Your task: Up to and including the line with "bmesh.ops.delete(bm, geom=loose, context='VERTS')", return every line from the start of the entries below exactly.
START Data shown
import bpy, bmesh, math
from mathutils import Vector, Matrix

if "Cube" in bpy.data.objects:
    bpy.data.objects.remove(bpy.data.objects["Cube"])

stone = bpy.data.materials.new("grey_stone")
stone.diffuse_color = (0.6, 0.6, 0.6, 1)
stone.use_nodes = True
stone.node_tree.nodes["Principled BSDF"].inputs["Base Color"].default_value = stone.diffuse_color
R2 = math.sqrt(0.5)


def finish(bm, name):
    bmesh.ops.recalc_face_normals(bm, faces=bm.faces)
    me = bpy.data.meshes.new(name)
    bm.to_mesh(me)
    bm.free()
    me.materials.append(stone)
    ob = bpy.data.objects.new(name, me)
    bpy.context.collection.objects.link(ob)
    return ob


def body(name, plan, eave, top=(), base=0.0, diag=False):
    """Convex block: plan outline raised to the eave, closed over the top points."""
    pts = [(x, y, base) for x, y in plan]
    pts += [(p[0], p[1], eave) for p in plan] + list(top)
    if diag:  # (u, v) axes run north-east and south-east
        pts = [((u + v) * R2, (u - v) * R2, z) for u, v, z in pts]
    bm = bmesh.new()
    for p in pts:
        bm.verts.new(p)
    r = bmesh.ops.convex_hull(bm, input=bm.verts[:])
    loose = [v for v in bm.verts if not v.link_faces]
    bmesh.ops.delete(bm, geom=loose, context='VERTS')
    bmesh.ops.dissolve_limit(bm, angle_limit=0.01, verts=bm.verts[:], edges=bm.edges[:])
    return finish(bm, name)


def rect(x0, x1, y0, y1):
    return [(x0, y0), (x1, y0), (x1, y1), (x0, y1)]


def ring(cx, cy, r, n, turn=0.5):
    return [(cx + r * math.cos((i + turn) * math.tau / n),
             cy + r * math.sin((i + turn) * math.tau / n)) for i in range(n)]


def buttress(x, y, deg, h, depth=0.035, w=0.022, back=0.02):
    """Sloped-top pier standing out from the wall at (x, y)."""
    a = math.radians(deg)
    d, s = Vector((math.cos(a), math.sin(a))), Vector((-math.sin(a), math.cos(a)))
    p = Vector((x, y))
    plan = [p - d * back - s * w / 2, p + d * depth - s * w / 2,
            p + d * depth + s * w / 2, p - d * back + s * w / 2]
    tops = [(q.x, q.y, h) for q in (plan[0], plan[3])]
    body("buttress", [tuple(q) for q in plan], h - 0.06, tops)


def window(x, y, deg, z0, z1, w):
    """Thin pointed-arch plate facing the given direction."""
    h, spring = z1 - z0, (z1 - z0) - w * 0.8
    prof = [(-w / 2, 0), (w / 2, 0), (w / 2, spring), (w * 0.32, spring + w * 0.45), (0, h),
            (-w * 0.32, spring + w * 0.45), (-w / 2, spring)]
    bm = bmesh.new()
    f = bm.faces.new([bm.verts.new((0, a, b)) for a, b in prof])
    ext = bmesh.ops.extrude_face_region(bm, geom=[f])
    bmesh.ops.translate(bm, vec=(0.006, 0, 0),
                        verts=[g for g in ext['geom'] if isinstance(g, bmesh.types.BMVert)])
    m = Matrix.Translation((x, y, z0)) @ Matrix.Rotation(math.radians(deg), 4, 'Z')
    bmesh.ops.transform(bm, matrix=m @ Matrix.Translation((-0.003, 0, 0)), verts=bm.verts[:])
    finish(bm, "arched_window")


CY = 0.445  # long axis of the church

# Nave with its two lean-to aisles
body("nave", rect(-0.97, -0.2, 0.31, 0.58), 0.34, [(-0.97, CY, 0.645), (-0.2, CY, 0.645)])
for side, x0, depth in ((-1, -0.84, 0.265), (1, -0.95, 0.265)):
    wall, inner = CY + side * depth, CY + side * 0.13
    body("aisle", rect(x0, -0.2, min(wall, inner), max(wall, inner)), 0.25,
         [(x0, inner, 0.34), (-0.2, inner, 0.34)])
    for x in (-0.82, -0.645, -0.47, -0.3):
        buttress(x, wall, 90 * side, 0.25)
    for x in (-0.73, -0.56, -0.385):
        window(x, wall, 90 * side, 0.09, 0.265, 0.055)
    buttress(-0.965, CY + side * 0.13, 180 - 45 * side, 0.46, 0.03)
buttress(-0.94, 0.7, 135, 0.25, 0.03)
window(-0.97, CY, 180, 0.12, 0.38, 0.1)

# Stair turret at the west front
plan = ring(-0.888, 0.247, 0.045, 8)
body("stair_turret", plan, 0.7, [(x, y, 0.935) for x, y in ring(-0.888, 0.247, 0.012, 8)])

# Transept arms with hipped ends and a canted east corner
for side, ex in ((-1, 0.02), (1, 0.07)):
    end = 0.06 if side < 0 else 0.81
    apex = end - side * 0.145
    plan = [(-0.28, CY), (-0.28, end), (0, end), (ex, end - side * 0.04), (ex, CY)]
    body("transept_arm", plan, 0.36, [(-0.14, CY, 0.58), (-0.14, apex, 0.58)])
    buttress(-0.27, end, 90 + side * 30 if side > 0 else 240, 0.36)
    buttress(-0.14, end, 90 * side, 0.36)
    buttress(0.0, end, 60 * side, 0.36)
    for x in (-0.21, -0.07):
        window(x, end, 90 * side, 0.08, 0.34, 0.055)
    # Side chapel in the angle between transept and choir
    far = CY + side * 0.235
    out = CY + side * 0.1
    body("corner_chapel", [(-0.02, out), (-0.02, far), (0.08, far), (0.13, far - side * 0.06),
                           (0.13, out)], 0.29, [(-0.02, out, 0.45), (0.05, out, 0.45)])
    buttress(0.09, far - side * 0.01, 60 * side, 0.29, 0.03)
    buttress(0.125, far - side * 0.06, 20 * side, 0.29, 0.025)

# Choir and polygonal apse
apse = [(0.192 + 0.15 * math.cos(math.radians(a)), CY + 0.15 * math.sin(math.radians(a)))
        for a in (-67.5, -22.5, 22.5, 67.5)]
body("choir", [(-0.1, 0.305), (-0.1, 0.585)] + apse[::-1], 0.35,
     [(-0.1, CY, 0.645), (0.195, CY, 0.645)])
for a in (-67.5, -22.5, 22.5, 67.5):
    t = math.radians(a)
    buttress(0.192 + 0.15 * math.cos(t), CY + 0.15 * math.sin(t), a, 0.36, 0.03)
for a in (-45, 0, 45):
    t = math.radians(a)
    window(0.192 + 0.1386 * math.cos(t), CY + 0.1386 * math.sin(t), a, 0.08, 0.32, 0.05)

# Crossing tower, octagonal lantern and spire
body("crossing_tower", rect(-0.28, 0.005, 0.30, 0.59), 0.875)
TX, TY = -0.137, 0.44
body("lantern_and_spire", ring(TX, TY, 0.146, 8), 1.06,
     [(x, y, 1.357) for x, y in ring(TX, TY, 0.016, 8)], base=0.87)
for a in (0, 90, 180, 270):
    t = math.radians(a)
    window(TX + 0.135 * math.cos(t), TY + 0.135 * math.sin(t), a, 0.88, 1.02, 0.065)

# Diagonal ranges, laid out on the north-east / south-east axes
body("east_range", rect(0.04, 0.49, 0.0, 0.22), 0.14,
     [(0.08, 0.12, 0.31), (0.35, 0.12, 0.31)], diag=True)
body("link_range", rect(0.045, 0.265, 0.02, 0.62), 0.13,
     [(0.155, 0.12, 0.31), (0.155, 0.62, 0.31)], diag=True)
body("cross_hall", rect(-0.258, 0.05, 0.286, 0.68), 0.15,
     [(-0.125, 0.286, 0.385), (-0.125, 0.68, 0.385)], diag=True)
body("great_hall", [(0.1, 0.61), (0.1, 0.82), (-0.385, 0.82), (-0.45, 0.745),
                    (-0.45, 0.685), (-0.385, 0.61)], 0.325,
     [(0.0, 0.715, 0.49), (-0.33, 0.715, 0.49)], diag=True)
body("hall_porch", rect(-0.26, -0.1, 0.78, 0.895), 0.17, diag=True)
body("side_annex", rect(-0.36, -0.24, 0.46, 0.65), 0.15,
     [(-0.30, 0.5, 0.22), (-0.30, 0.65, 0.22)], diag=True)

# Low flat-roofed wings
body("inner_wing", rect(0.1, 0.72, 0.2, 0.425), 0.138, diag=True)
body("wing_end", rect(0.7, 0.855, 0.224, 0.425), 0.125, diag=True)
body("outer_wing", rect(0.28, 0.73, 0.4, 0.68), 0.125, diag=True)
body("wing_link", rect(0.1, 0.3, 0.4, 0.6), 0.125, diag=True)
END Data shown
Response:
import bpy, bmesh, math
from mathutils import Vector, Matrix

if "Cube" in bpy.data.objects:
    bpy.data.objects.remove(bpy.data.objects["Cube"])

stone = bpy.data.materials.new("grey_stone")
stone.diffuse_color = (0.6, 0.6, 0.6, 1)
stone.use_nodes = True
stone.node_tree.nodes["Principled BSDF"].inputs["Base Color"].default_value = stone.diffuse_color
R2 = math.sqrt(0.5)


def finish(bm, name):
    bmesh.ops.recalc_face_normals(bm, faces=bm.faces)
    me = bpy.data.meshes.new(name)
    bm.to_mesh(me)
    bm.free()
    me.materials.append(stone)
    ob = bpy.data.objects.new(name, me)
    bpy.context.collection.objects.link(ob)
    return ob


def body(name, plan, eave, top=(), base=0.0, diag=False):
    """Convex block: plan outline raised to the eave, closed over the top points."""
    pts = [(x, y, base) for x, y in plan]
    pts += [(p[0], p[1], eave) for p in plan] + list(top)
    if diag:  # (u, v) axes run north-east and south-east
        pts = [((u + v) * R2, (u - v) * R2, z) for u, v, z in pts]
    bm = bmesh.new()
    for p in pts:
        bm.verts.new(p)
    r = bmesh.ops.convex_hull(bm, input=bm.verts[:])
    loose = [v for v in bm.verts if not v.link_faces]
    bmesh.ops.delete(bm, geom=loose, context='VERTS')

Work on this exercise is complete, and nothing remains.